Black Leopard Photographed For The First Time In Years

There has been some confusion in the media as to what a scientific confirmation entails. Nicholas Pilfold describes it as such: A sighting means an animal is spotted in the wild, a description is available, but the quality may or may not be good enough to accurately determine the species. Photographic evidence means an animal is photographed in the wild, but the quality may or many not be good enough to accurately determine the species.

Scientific documentation requires photos and descriptions of behavior and body feature to such a high level that they can be passed through peer-reviewed assessment by other scientists to establish species. While a melanistic leopard appears completely black in the daytime, the rosettes show clearly with infrared photography at night. The observations were published in the African Journal of Ecology. The ongoing trail camera project has captured images of two melanistic leopards, a young female and an adult male.

While the researchers continue to track these animals, many questions remain.

Sightings of wild melanistic leopards are rare in Africa—but not unheard of.

Melanism is a gene mutation caused by over-production of pigment, making the animal appear black in daytime. Leopards were once a widespread species throughout Africa and Asia, and of the current remaining populations, about 11 percent of all leopards are estimated to be melanistic. However, this trait is not distributed evenly among the population.

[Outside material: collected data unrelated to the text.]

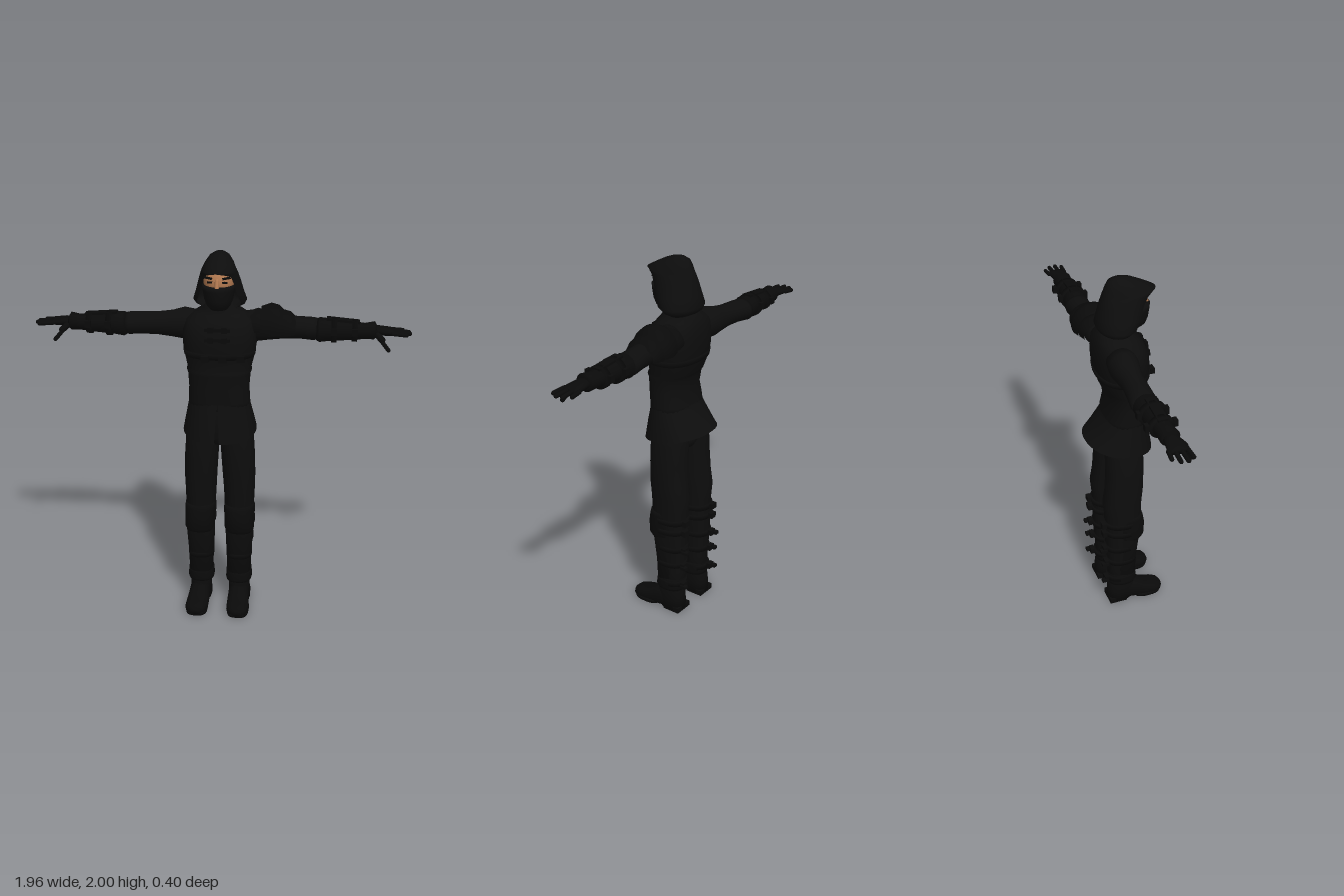
import * as THREE from 'three';

const mat = (name, color) => new THREE.MeshStandardMaterial({ name, color, side: THREE.DoubleSide });

// Skin a list of elliptical sections [t, cu, cv, ru, rv, gap, drop] along an axis.
// gap opens the ring around angle 0; hem(angle) shifts the first section along the axis.
function loft(axis, sections, { seg = 28, cap = true, n = 2, arc = null, hem = null } = {}) {
  const list = sections.slice();
  if (cap) {
    const a = list[0], b = list[list.length - 1];
    list.unshift([a[0], a[1], a[2], 0, 0]);
    list.push([b[0], b[1], b[2], 0, 0]);
  }
  const open = !cap || arc, cols = open ? seg + 1 : seg;
  const pos = [], idx = [];
  const pw = (v) => Math.sign(v) * Math.abs(v) ** (2 / n);
  list.forEach(([t, cu, cv, ru, rv, gap = 0], i) => {
    const [from, to] = arc || [gap, Math.PI * 2 - gap];
    for (let j = 0; j < cols; j++) {
      const a = from + (to - from) * j / seg;
      const u = ru * pw(Math.sin(a)), v = rv * pw(Math.cos(a));
      const k = t + (hem && i === 0 ? hem(a) : 0);
      if (axis === 'y') pos.push(cu + u, k, cv + v);
      else if (axis === 'x') pos.push(k, cu - u, cv + v);
      else pos.push(cu + u, Math.max(0, cv - v), k);
    }
  });
  for (let i = 0; i < list.length - 1; i++) {
    for (let j = 0; j < seg; j++) {
      const k = (j + 1) % cols, a = i * cols + j, b = i * cols + k, c = a + cols, d = b + cols;
      idx.push(a, b, c, b, d, c);
    }
  }
  const g = new THREE.BufferGeometry();
  g.setAttribute('position', new THREE.Float32BufferAttribute(pos, 3));
  g.setIndex(idx);
  g.computeVertexNormals();
  return g;
}

// Upright section from half width, front z and back z
const sec = (y, rx, zf, zb, gap = 0, x = 0) => [y, x, (zf + zb) / 2, rx, (zf - zb) / 2, gap];
// Upright section of a limb from inner x, outer x, front z and back z
const limb = (y, xi, xo, zf, zb) => sec(y, (xo - xi) / 2, zf, zb, 0, (xi + xo) / 2);

function mirror(geo) {
  const g = geo.clone().scale(-1, 1, 1), ix = g.index.array;
  for (let i = 0; i < ix.length; i += 3) [ix[i], ix[i + 1]] = [ix[i + 1], ix[i]];
  return g;
}

const box = (w, h, d, x, y, z, rz = 0) => new THREE.BoxGeometry(w, h, d).rotateZ(rz).translate(x, y, z);

// Rounded rod between two points
function rod(a, b, r) {
  const p = new THREE.Vector3(...a), q = new THREE.Vector3(...b), d = q.clone().sub(p);
  const g = new THREE.CapsuleGeometry(r, d.length() - 2 * r, 4, 10);
  g.applyQuaternion(new THREE.Quaternion().setFromUnitVectors(new THREE.Vector3(0, 1, 0), d.normalize()));
  return g.translate((p.x + q.x) / 2, (p.y + q.y) / 2, (p.z + q.z) / 2);
}

export function createModel() {
  const model = new THREE.Group();
  model.name = 'hoodedFigure';
  const cloth = mat('black cloth', 0x0d0d0d);
  const leather = mat('black leather', 0x0a0a0a);
  const skin = mat('skin', 0xb07850);
  const add = (name, geo, m) => {
    const mesh = new THREE.Mesh(geo, m);
    mesh.name = name;
    model.add(mesh);
  };
  const pair = (name, geo, m) => {
    add(name + 'Left', geo, m);
    add(name + 'Right', mirror(geo), m);
  };

  // Torso, pelvis and flared jacket skirt
  add('jacket', loft('y', [
    sec(1.18, .162, .118, -.10), sec(1.22, .162, .12, -.098), sec(1.30, .158, .125, -.08),
    sec(1.37, .163, .127, -.092), sec(1.39, .17, .134, -.104), sec(1.40, .166, .122, -.108),
    sec(1.46, .18, .128, -.13), sec(1.53, .192, .135, -.142), sec(1.60, .19, .128, -.145),
    sec(1.65, .175, .105, -.14), sec(1.685, .13, .08, -.13), sec(1.71, .085, .065, -.115),
    sec(1.76, .06, .06, -.08),
  ], { n: 2.3 }), cloth);
  add('pelvis', loft('y', [sec(.97, .06, .05, -.09), sec(1.02, .17, .09, -.115), sec(1.2, .155, .1, -.09)]), cloth);
  add('jacketSkirt', loft('y', [
    sec(1.045, .195, .158, -.20, .05), sec(1.12, .18, .14, -.16, .03), sec(1.20, .163, .122, -.102, .005),
    sec(1.23, .158, .118, -.095),
  ], { seg: 40, cap: false, n: 2.2, hem: (a) => Math.cos(a) * -.033 }), cloth);

  // Chest straps with buckles
  add('chestStrap', loft('y', [sec(1.465, .184, .135, -.137), sec(1.495, .189, .14, -.142)], { n: 2.3 }), leather);
  for (const x of [-.06, .03, .12]) add('chestBuckle', box(.04, .032, .025, x, 1.475, x > .1 ? .127 : .145), leather);
  for (const y of [1.57, 1.62]) {
    add('frontStrap', box(.13, .016, .012, 0, y, y > 1.6 ? .12 : .132), leather);
    for (const x of [-.035, .035]) add('frontBuckle', box(.03, .028, .014, x, y, y > 1.6 ? .122 : .134), leather);
  }

  // Head: skin around the eyes, cloth mask below, painted eyes and brows
  add('face', loft('y', [
    sec(1.80, .07, .12, -.05), sec(1.85, .078, .125, -.06), sec(1.885, .076, .122, -.06), sec(1.92, .062, .10, -.05),
  ]), skin);
  add('nose', rod([0, 1.885, .118], [0, 1.83, .142], .011), skin);
  add('mask', loft('y', [
    sec(1.715, .045, .10, -.03), sec(1.735, .06, .13, -.04), sec(1.77, .074, .143, -.05),
    sec(1.82, .082, .15, -.06), sec(1.842, .083, .152, -.06),
  ]), cloth);
  pair('eye', box(.034, .009, .006, .034, 1.866, .115).rotateY(0), leather);
  pair('brow', box(.055, .011, .006, .04, 1.886, .113, .2), leather);

  // Hood: open below the peaked brim
  add('hood', loft('y', [
    sec(1.70, .08, .02, -.09, 1.1), sec(1.725, .125, .055, -.118, 1.0), sec(1.75, .138, .09, -.13, .95),
    sec(1.80, .122, .115, -.122, .88), sec(1.86, .106, .135, -.108, .85), sec(1.895, .095, .152, -.098, .8),
    sec(1.91, .09, .166, -.094, .5), sec(1.922, .085, .18, -.09, 0), sec(1.95, .072, .13, -.08, 0),
    sec(1.98, .05, .07, -.065, 0), sec(1.995, .025, .03, -.04, 0), sec(2, .001, 0, -.002, 0),
  ], { seg: 40, cap: false }), cloth);

  // Sleeves, bracers and hands
  pair('sleeve', loft('x', [
    [.12, 1.61, -.045, .07, .075], [.19, 1.607, -.05, .083, .078], [.25, 1.602, -.052, .07, .068],
    [.33, 1.60, -.055, .06, .058], [.42, 1.598, -.06, .058, .062], [.48, 1.593, -.064, .059, .066],
    [.51, 1.593, -.064, .052, .06],
  ]), cloth);
  pair('bracer', loft('x', [
    [.495, 1.59, -.06, .055, .06], [.51, 1.59, -.06, .064, .066], [.56, 1.592, -.058, .058, .06],
    [.66, 1.592, -.056, .05, .053], [.74, 1.592, -.054, .041, .046], [.79, 1.597, -.054, .046, .05],
    [.80, 1.597, -.054, .03, .04],
  ]), leather);
  for (const [x, r] of [[.585, .065], [.69, .057]]) {
    pair('bracerStrap', loft('x', [[x - .014, 1.592, -.056, r, r + .006], [x + .014, 1.592, -.056, r, r + .006]]), leather);
    for (const a of [.012, -.128]) pair('bracerBuckle', box(.03, .035, .02, x, 1.6, a), leather);
  }
  pair('forearmPlate', box(.17, .012, .05, .63, 1.645, -.056, -.08), leather);
  pair('palm', loft('x', [
    [.77, 1.597, -.054, .026, .034], [.82, 1.597, -.054, .025, .04], [.87, 1.595, -.054, .02, .048],
    [.90, 1.592, -.054, .013, .047],
  ]), leather);
  [[-.098, .945, -.105], [-.069, .975, -.073], [-.04, .98, -.038], [-.012, .962, -.006]].forEach(([z, tip, z2]) =>
    pair('finger', rod([.87, 1.594, z], [tip, 1.588, z2], .011), leather));
  pair('thumb', rod([.795, 1.59, -.03], [.84, 1.555, .012], .017), leather);
  pair('thumbTip', rod([.825, 1.56, .005], [.87, 1.508, .026], .011), leather);

  // Layered guard on the left shoulder
  const over = { cap: false, arc: [Math.PI * .95, Math.PI * 2.05], seg: 20 };
  [[.14, 1.61, .065, .10], [.21, 1.605, .10, .112], [.27, 1.597, .075, .10]].forEach(([x, cy, ru, rv], i) =>
    add('shoulderPlate' + (i + 1), loft('x', [
      [x, cy, -.052, ru, rv * .9], [x + .05, cy, -.054, ru + .018, rv], [x + .09, cy, -.054, ru + .008, rv * .97],
      [x + .12, cy - .003, -.054, ru - .022, rv * .86],
    ], { ...over, arc: [-Math.PI * 1.08, Math.PI * .08] }), leather));

  // Trouser legs
  pair('trouserLeg', loft('y', [
    limb(.13, .045, .165, .03, -.112), limb(.25, .04, .168, .038, -.112), limb(.38, .035, .178, .045, -.122),
    limb(.50, .03, .183, .062, -.125), limb(.62, .025, .186, .074, -.128), limb(.70, .021, .189, .077, -.136),
    limb(.78, .016, .191, .084, -.122), limb(.90, .008, .188, .088, -.115), limb(1.02, .002, .18, .088, -.115),
    limb(1.1, .002, .165, .07, -.10),
  ], { n: 2.3 }), cloth);

  // Shin guards, knee pads, straps and buckles
  pair('shinGuard', loft('y', [
    limb(.16, .042, .17, .042, -.09), limb(.3, .036, .174, .048, -.1), limb(.47, .03, .186, .066, -.1),
  ], { n: 2.3 }), leather);
  pair('kneePad', loft('y', [
    limb(.45, .04, .178, .065, -.05), limb(.475, .028, .19, .089, -.09), limb(.54, .026, .19, .093, -.1),
    limb(.59, .024, .189, .085, -.09), limb(.615, .028, .186, .077, -.07),
  ], { n: 2.3 }), leather);
  [[.18, .038, .176, .045, -.122], [.30, .034, .177, .05, -.122], [.40, .032, .183, .055, -.13],
    [.51, .024, .191, .08, -.132], [.57, .022, .191, .08, -.135]].forEach(([y, xi, xo, zf, zb], i) => {
    pair('legStrap', loft('y', [limb(y - .014, xi, xo, zf, zb), limb(y + .014, xi, xo, zf, zb)], { n: 2.3 }), leather);
    pair('legBuckle', box(.04, .032, .024, .125, y, zb - .008), leather);
    if (i < 3) pair('strapEnd', box(.026, .016, .036, .14, y - .004, zb - .02), leather);
  });
  pair('bootCuff', loft('y', [
    limb(.135, .036, .174, .042, -.112), limb(.15, .033, .178, .05, -.117), limb(.19, .035, .176, .045, -.116),
    limb(.205, .04, .17, .038, -.11),
  ], { n: 2.3 }), leather);

  // Boots with heel and sole
  pair('bootAnkle', loft('y', [
    limb(.01, .05, .168, .02, -.12), limb(.07, .05, .166, .045, -.118), limb(.15, .05, .163, .03, -.108),
  ], { n: 2.4 }), leather);
  pair('bootFoot', loft('z', [
    [-.06, .109, .05, .055, .05], [.0, .109, .06, .057, .065], [.05, .11, .05, .058, .06],
    [.10, .112, .038, .061, .043], [.15, .114, .033, .061, .035], [.185, .115, .031, .048, .027],
    [.2, .115, .03, .025, .015],
  ], { n: 2.4 }), leather);
  pair('bootHeel', box(.108, .03, .1, .109, .015, -.068), leather);
  pair('bootSole', loft('y', [limb(0, .056, .172, .192, .035), limb(.022, .053, .176, .2, .03)], { n: 2.8 }), leather);

  return model;
}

As many as 95 percent of leopards on the Malayan Peninsula are melanistic. In African leopards, the trait is rare. The presence of black leopards on the Laikipia Plateau in Kenya calls into question a previous hypothesis of melanism in the species. But there is not a lot of dense forest in Laikipia.